Challenge For A Gunsmith
Q: I just bought a Lithgow No.2 MK 4 rifle in .22 Long Rifle that I
enjoy shooting more than its big brother a No.1 MK III in .303. My
questions are: Is it legal to convert a .303 to .22 LR? On Youtube
an American company called "RockNLoad" converted a Savage No.4
MK 1 .303 to .22 LR. It shot very well and they called it a No.4 MK II.
What paperwork and parts would I need to do have such a
conversion done? What would the rifle be called? What would the
rifle be licensed as? Where would I find a gunsmith to do the job?
I am fully aware that this project would cost a lot and require a fair
bit of gunsmithing.
A: I think that the Lithgow No. 2 MK 4 rifle you have in .22 LR may be a
single shot. As to whether or not it is legal to carry out such a conversion
is a question for the Firearms Registry in your state. They will tell you
what paperwork is required and any other questions you have about licensing,
as the category would have to be changed. I don't know of any gunsmith
who would tackle this job. You are right when you said it would take a fair bit

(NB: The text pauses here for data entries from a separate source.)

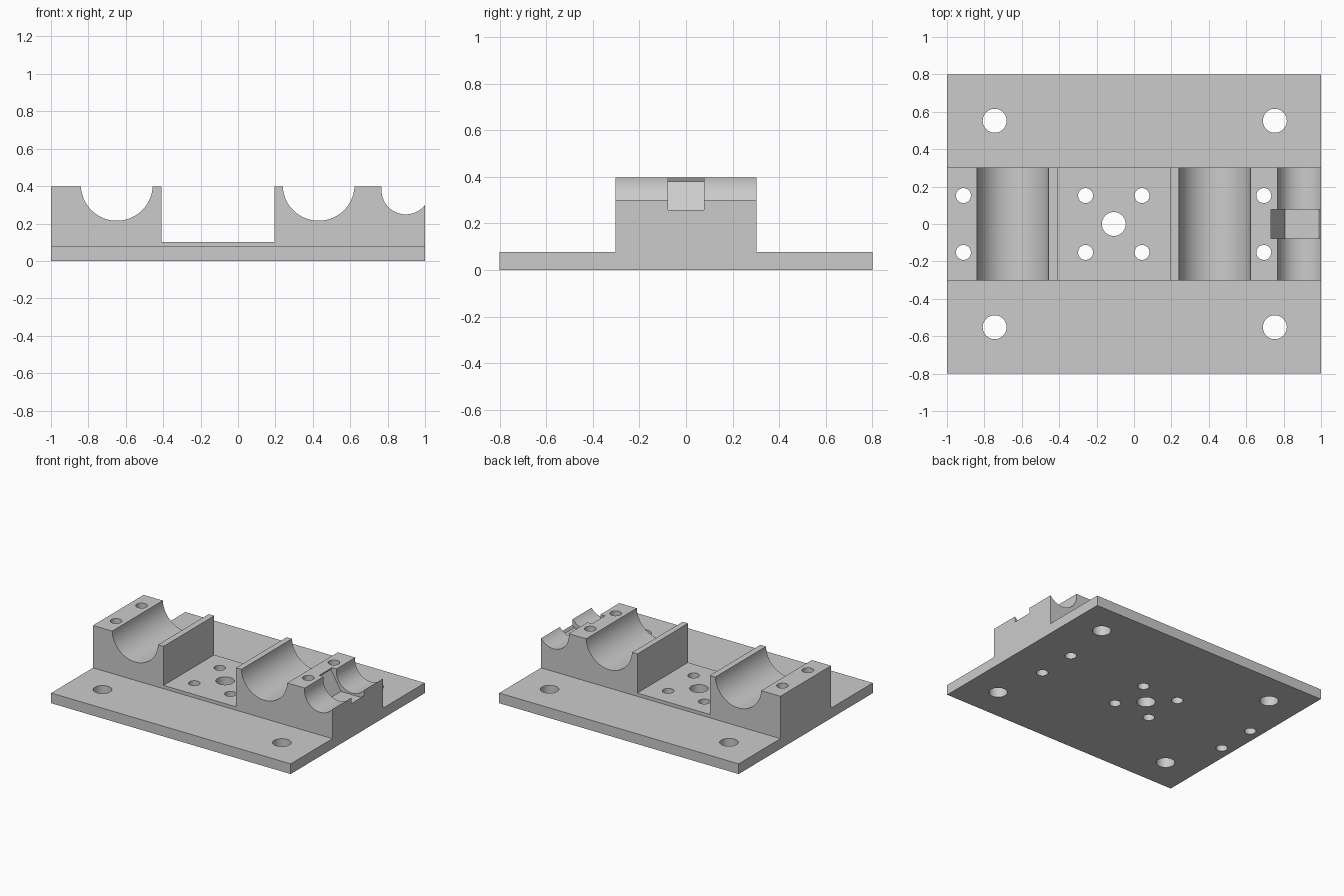
import bpy, bmesh
from math import cos, sin, pi, radians
from mathutils import Vector

cube = bpy.data.objects.get("Cube")
if cube:
    bpy.data.objects.remove(cube, do_unlink=True)

grey = bpy.data.materials.new("plain grey")
grey.use_nodes = True
colour = (0.6, 0.6, 0.6, 1)
grey.diffuse_color = colour
grey.node_tree.nodes["Principled BSDF"].inputs["Base Color"].default_value = colour

TOP, PLATE, FLOOR = 0.397, 0.077, 0.102
HALF_DEPTH, BLOCK = 0.8, 0.302


def prism(name, points, direction):
    """Extrude a closed outline along a direction."""
    bm = bmesh.new()
    face = bm.faces.new([bm.verts.new(p) for p in points])
    result = bmesh.ops.extrude_face_region(bm, geom=[face])
    verts = [v for v in result["geom"] if isinstance(v, bmesh.types.BMVert)]
    bmesh.ops.translate(bm, verts=verts, vec=Vector(direction))
    bmesh.ops.recalc_face_normals(bm, faces=bm.faces)
    mesh = bpy.data.meshes.new(name)
    bm.to_mesh(mesh)
    bm.free()
    mesh.materials.append(grey)
    obj = bpy.data.objects.new(name, mesh)
    bpy.context.collection.objects.link(obj)
    return obj


def box(name, x0, x1, y0, y1, z0, z1):
    return prism(name, [(x0, y0, z0), (x1, y0, z0), (x1, y1, z0), (x0, y1, z0)],
                 (0, 0, z1 - z0))


def hole(x, y, r, n=40):
    ring = [(x + r * cos(2 * pi * i / n), y + r * sin(2 * pi * i / n), -0.1) for i in range(n)]
    return prism("hole_cutter", ring, (0, 0, 1))


def groove(x, z, r, n=96):
    ring = [(x + r * cos(2 * pi * i / n), -0.5, z + r * sin(2 * pi * i / n)) for i in range(n)]
    return prism("groove_cutter", ring, (0, 1, 0))


# Solid body and the material removed from it
body = box("mounting_base", -1, 1, -HALF_DEPTH, HALF_DEPTH, 0, TOP)
cutters = [
    box("front_step_cutter", -1.2, 1.2, -1, -BLOCK, PLATE, 0.6),
    box("back_step_cutter", -1.2, 1.2, BLOCK, 1, PLATE, 0.6),
    box("pocket_cutter", -0.41, 0.195, -0.5, 0.5, FLOOR, 0.6),
]

# Two wide rod cradles and a narrow one at the end
cutters += [groove(-0.648, 0.407, 0.192), groove(0.431, 0.407, 0.192),
            groove(0.897, 0.379, 0.13)]

# Nut slot in the narrow cradle
slot = [(0.722, 0.381), (0.806, 0.237), (0.988, 0.237), (1.072, 0.381),
        (0.988, 0.526), (0.806, 0.526)]
cutters.append(prism("nut_slot_cutter", [(x, -0.077, z) for x, z in slot], (0, 0.154, 0)))

# Mounting holes, centre hole and screw holes
cutters.append(hole(-0.108, 0, 0.064))
for side in (-1, 1):
    cutters += [hole(x, side * 0.552, 0.064) for x in (-0.745, 0.753)]
    cutters += [hole(x, side * 0.152, 0.04) for x in (-0.912, -0.259, 0.043, 0.694)]

for cutter in cutters:
    cutter.hide_render = True
    mod = body.modifiers.new("cut", "BOOLEAN")
    mod.operation = "DIFFERENCE"
    mod.solver = "EXACT"
    mod.object = cutter

# Bake the cuts, then drop the cutters
bpy.context.view_layer.update()
evaluated = body.evaluated_get(bpy.context.evaluated_depsgraph_get())
mesh = bpy.data.meshes.new_from_object(evaluated)
body.modifiers.clear()
body.data = mesh
mesh.materials.clear()
mesh.materials.append(grey)
for poly in mesh.polygons:
    poly.material_index = 0
for cutter in cutters:
    bpy.data.objects.remove(cutter, do_unlink=True)

# Smooth bores, sharp edges
bpy.ops.object.select_all(action="DESELECT")
body.select_set(True)
bpy.context.view_layer.objects.active = body
bpy.ops.object.shade_smooth_by_angle(angle=radians(25))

of gunsmithing - in fact a helluva lot. It would be a very costly exercise costing
maybe $2,000 or more. For one thing you'd need a complete new bolthead with

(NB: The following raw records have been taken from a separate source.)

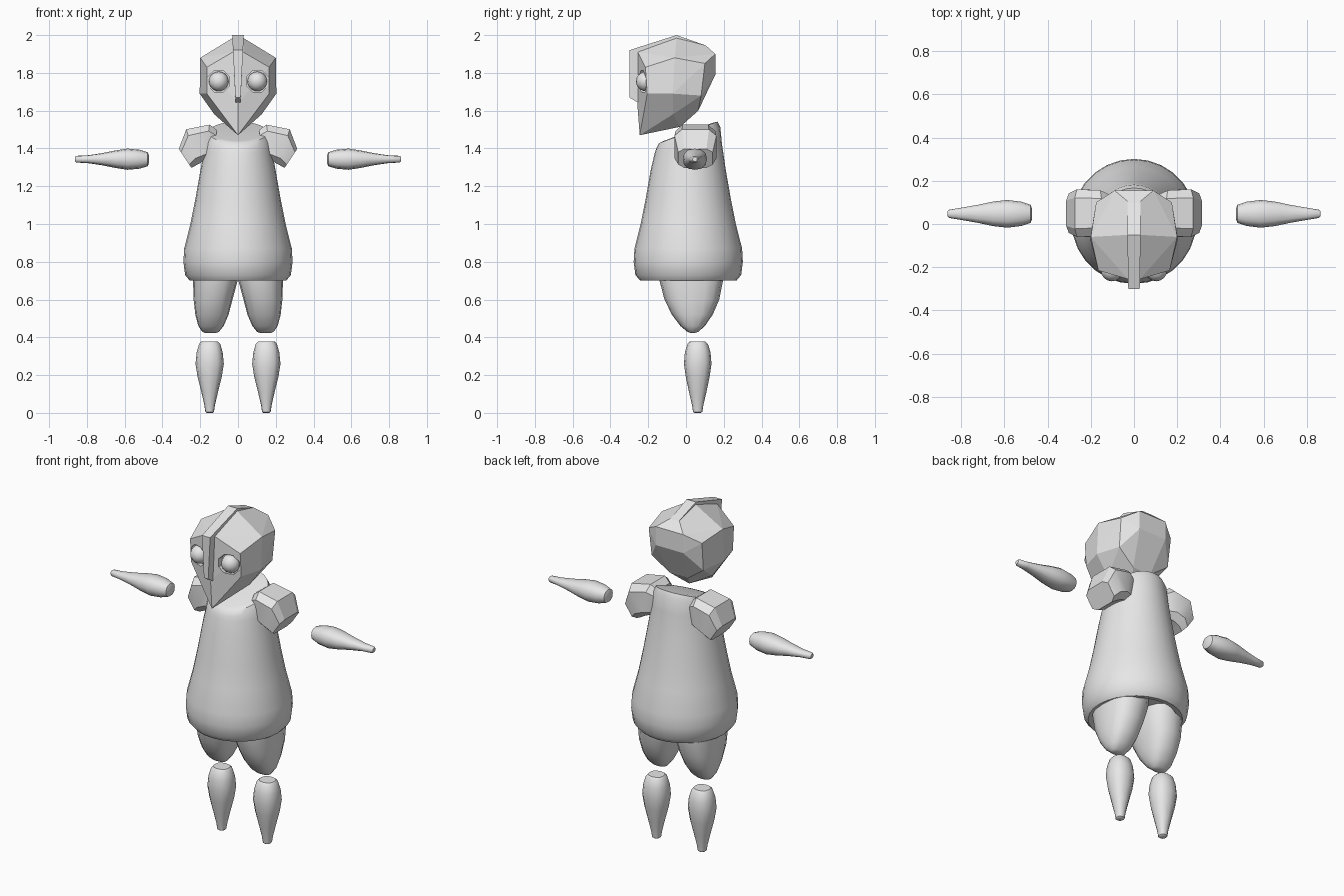
import bpy, bmesh, math
from mathutils import Vector

old = bpy.data.objects.get("Cube")
if old:
    bpy.data.objects.remove(old, do_unlink=True)

gray = bpy.data.materials.new("plain_gray")
gray.use_nodes = True
color = (0.8, 0.8, 0.8, 1)
gray.diffuse_color = color
gray.node_tree.nodes["Principled BSDF"].inputs["Base Color"].default_value = color


def finish(name, bm, smooth=None):
    """Turn a bmesh into a named object, smoothed up to an angle if given."""
    bmesh.ops.recalc_face_normals(bm, faces=bm.faces)
    mesh = bpy.data.meshes.new(name)
    bm.to_mesh(mesh)
    bm.free()
    mesh.materials.append(gray)
    ob = bpy.data.objects.new(name, mesh)
    bpy.context.collection.objects.link(ob)
    bpy.ops.object.select_all(action='DESELECT')
    ob.select_set(True)
    bpy.context.view_layer.objects.active = ob
    if smooth:
        bpy.ops.object.shade_smooth_by_angle(angle=math.radians(smooth))
    return ob


def section(center, u, v, n=16, p=1.0, turn=0.0):
    """Closed rounded section; a lower p makes it boxier."""
    c, u, v = Vector(center), Vector(u), Vector(v)
    pts = []
    for i in range(n):
        a = 2 * math.pi * i / n + turn
        s, t = math.cos(a), math.sin(a)
        pts.append(c + u * math.copysign(abs(s) ** p, s) + v * math.copysign(abs(t) ** p, t))
    return pts


def loft(name, rings, smooth=None):
    bm = bmesh.new()
    loops = [[bm.verts.new(p) for p in ring] for ring in rings]
    n = len(loops[0])
    for a, b in zip(loops, loops[1:]):
        for i in range(n):
            j = (i + 1) % n
            bm.faces.new((a[i], a[j], b[j], b[i]))
    bm.faces.new(loops[0])
    bm.faces.new(loops[-1])
    return finish(name, bm, smooth)


# Robe: radius, height, slope of the ring towards the back
robe = [(.20, .745, 0), (.225, .705, 0), (.255, .70, 0), (.28, .73, 0), (.289, .80, 0),
        (.285, .87, 0), (.252, 1.0, 0), (.226, 1.13, 0), (.198, 1.29, 0),
        (.178, 1.40, .15), (.17, 1.455, .33), (.155, 1.485, .37), (.13, 1.488, .37)]
loft("robe", [section((0, .012, z), (r, 0, 0), (0, r, r * k), 28) for r, z, k in robe], 40)

# Limbs and shoulders, once per side
shoulder = [((.11, 1.50), (.14, 1.34), .09), ((.15, 1.53), (.18, 1.33), .11),
            ((.275, 1.505), (.215, 1.31), .115), ((.315, 1.40), (.245, 1.295), .095)]
forearm = [(.472, .025, .022), (.478, .042, .037), (.52, .056, .05), (.585, .064, .056),
           (.65, .057, .046), (.72, .042, .032), (.80, .028, .02), (.855, .019, .018), (.863, .012, .012)]
thigh = [(.80, .12, .118, .18), (.70, .12, .118, .168), (.60, .132, .103, .145),
         (.52, .138, .088, .108), (.46, .143, .067, .065), (.43, .145, .045, .03), (.423, .146, .03, .012)]
shin = [(.377, .045, .042), (.365, .056, .054), (.32, .069, .068), (.26, .075, .073),
        (.19, .064, .063), (.11, .044, .046), (.04, .028, .03), (.006, .023, .025), (0, .016, .016)]

for side, s in (("left", 1), ("right", -1)):
    rings = []
    for top, low, hy in shoulder:
        t, b = Vector((s * top[0], .05, top[1])), Vector((s * low[0], .05, low[1]))
        rings.append(section((t + b) / 2, (0, hy, 0), (t - b) / 2, 8, .5, math.pi / 8))
    loft(side + "_shoulder", rings, 25)
    loft(side + "_forearm", [section((s * x, .047, 1.343), (0, hy, 0), (0, 0, hz), 12, .85)
                             for x, hy, hz in forearm], 40)
    loft(side + "_thigh", [section((s * x, .025 + (.8 - z) * .03, z), (hx, 0, 0), (0, hy, 0), 16, .8)
                           for z, x, hx, hy in thigh], 45)
    loft(side + "_shin", [section((s * .15, .062, z), (hx, 0, 0), (0, hy, 0), 12, .85)
                          for z, hx, hy in shin], 40)

# Faceted head: hull around mirrored corner points
corners = [(.028, -.05, 1.985), (.028, -.255, 1.91), (.03, .105, 1.945), (.2, -.06, 1.88),
           (.165, -.215, 1.83), (.165, -.205, 1.69), (.175, .10, 1.85), (.09, .155, 1.90),
           (.09, .155, 1.79), (.203, -.07, 1.69), (.17, .08, 1.68), (.06, .065, 1.60),
           (.125, -.07, 1.58), (0, -.245, 1.47), (0, -.03, 1.515), (0, -.258, 1.64)]
bm = bmesh.new()
for x, y, z in corners:
    for m in ((1, -1) if x else (1,)):
        bm.verts.new((m * x, y, z))
hull = bmesh.ops.convex_hull(bm, input=bm.verts)
bmesh.ops.delete(bm, geom=[v for v in bm.verts if not v.link_faces], context='VERTS')
bmesh.ops.dissolve_limit(bm, angle_limit=math.radians(4), verts=bm.verts, edges=bm.edges)
head = finish("head", bm)

# Octagonal eye sockets cut into the face, each holding an eyeball
for side, s in (("left", 1), ("right", -1)):
    cutter = loft("socket_cutter", [section((s * .102, y, 1.755), (.062, 0, 0), (0, 0, .062), 8,
                                            1, math.pi / 8) for y in (-.4, -.205)])
    cutter.hide_render = True
    bpy.context.view_layer.objects.active = head
    cut = head.modifiers.new("socket", 'BOOLEAN')
    cut.operation = 'DIFFERENCE'
    cut.solver = 'EXACT'
    cut.object = cutter
    bpy.ops.object.modifier_apply(modifier=cut.name)
    bpy.data.objects.remove(cutter, do_unlink=True)
    bm = bmesh.new()
    bmesh.ops.create_uvsphere(bm, u_segments=16, v_segments=10, radius=.052)
    bmesh.ops.translate(bm, verts=bm.verts, vec=(s * .102, -.213, 1.755))
    finish(side + "_eye", bm, 40)

# Crest: tapered bar running over the crown and down the nose
outline = [(.10, 1.947), (-.05, 2.0), (-.30, 1.92), (-.30, 1.67), (-.255, 1.643),
           (-.20, 1.68), (-.20, 1.86), (-.05, 1.95)]
loft("crest", [[Vector((m * (.013 + max(0, z - 1.65) * .05), y, z)) for y, z in outline]
               for m in (-1, 1)])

offset firing pin. If a bolthead is not readily available, the gunsmith would have
to make one from scratch, adding to the cost. A new barrel (or sleeving the
original barrel) would cost about $600. It would be a lot cheaper to buy an
original rifle, even if it cost $2000 but they appear on the USED GUNS website
fairly regularly for about $1200. So that's your best bet. As well as being made
at Lithgow, they were made in Canada and England. I believe BSA made 2500
for the British Navy and altered the Lee Enfield magazine to house a BSA .22
magazine. But before you do anything, contact your Firearms Registry to find
out what the rules are regarding such a conversion.
Below is a video of a smallbore service rifle match where many used
military rifles that were arsenal converted to .22LR.